Under-pressure regional airline Flybe is in talks about a possible sale of the group weeks after warning over profits.
The carrier, which runs a number of services out of Scotland, said it is also looking at cutting further costs and flight capacity as it battles challenging conditions in the airline industry.
The group is in talks with a number of “strategic operators” about a potential sale and has hired Evercore as adviser to help with the review and sale process.
It comes weeks after Flybe warned over profits following falling demand and a £29 million hit from rising fuel costs and the weak pound.
The alert sent shares tumbling by more than a third on the day and nearly 75 per cent has been wiped off its stock market value since December.
Stobart Group walked away from a bid for Flybe in March after the two firms failed to agree terms.

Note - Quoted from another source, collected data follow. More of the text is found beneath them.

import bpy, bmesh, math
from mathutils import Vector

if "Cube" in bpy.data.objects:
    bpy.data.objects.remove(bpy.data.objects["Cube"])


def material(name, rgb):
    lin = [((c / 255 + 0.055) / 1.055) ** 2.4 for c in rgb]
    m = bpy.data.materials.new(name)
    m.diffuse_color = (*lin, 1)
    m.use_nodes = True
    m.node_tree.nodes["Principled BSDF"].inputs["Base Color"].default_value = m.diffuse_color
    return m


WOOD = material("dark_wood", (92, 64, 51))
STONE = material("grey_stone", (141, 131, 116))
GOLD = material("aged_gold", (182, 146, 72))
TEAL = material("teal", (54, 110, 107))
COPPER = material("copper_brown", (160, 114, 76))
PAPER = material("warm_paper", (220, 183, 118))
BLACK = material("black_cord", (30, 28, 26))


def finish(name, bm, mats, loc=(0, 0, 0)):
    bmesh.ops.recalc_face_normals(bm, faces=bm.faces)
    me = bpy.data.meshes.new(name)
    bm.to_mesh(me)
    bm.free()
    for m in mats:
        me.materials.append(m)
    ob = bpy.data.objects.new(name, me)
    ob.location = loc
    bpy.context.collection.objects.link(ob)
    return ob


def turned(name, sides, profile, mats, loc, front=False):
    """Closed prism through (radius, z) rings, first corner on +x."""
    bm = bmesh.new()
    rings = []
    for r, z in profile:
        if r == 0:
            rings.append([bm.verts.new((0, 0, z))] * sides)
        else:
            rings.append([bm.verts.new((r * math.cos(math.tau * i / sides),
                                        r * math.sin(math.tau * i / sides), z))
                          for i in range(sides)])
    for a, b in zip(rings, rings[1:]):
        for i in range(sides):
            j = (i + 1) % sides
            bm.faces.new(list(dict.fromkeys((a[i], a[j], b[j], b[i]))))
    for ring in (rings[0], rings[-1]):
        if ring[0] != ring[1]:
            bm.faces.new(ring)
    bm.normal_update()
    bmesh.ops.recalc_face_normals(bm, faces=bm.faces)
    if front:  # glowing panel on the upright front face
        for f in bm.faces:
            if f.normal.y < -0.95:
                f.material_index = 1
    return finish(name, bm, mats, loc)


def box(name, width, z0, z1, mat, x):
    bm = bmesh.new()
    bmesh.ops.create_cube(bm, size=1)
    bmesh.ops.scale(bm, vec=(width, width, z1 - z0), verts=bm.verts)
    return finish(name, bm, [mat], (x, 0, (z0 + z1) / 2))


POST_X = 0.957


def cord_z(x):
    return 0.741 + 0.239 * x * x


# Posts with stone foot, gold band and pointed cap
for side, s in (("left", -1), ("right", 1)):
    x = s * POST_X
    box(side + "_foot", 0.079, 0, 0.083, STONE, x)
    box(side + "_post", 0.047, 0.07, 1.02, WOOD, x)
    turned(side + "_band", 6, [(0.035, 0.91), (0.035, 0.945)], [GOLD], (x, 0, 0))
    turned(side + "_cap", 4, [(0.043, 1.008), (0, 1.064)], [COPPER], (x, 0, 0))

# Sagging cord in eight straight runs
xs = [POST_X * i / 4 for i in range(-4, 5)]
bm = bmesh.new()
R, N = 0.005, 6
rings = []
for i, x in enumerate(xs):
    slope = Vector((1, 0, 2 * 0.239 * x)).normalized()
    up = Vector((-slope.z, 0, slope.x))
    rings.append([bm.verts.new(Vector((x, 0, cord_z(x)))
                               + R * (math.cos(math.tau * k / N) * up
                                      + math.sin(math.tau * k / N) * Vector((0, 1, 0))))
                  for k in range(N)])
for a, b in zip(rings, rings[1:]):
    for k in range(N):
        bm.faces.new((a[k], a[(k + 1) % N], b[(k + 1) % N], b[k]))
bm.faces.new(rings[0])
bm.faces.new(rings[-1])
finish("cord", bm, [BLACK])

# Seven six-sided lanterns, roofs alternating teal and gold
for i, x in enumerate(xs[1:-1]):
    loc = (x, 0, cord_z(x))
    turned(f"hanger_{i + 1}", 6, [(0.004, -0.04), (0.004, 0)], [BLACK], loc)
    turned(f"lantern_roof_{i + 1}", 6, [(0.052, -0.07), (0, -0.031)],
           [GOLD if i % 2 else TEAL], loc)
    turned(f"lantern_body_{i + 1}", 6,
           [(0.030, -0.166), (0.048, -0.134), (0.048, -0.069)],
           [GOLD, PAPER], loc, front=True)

But Stobart, which already has a franchise agreement with Flybe, could reportedly come back into the frame.
Flybe has 78 planes operating from airports including the likes of Edinburgh, London City and Southampton, and flies to destinations across the UK and Europe. It carries around eight million passengers a year.
In half-year results also announced today, Flybe saw cost-cutting help lift underlying pre-tax profits to £9.9m from £9.2m a year earlier.
Statutory pre-tax profits for the six months to 30 September more than halved to £7.4m from £16.1m a year earlier.
It saw group revenues fall by 2.4 per cent on an underlying basis to £409.2m after it cut capacity by 9 per cent. Passenger numbers edged 0.6 per cent higher to 5.2 million.
Chief executive Christine Ourmieres-Widener said the group continued to see improvements in the third quarter and added that cost savings had already helped to drive progress in boosting profits.
But she added: “There has been a recent softening in growth in the short-haul market, as well as continued headwinds from higher fuel and currency costs.
“We are responding to this by reviewing every aspect of our business, especially further capacity reduction, cash management and cost savings.”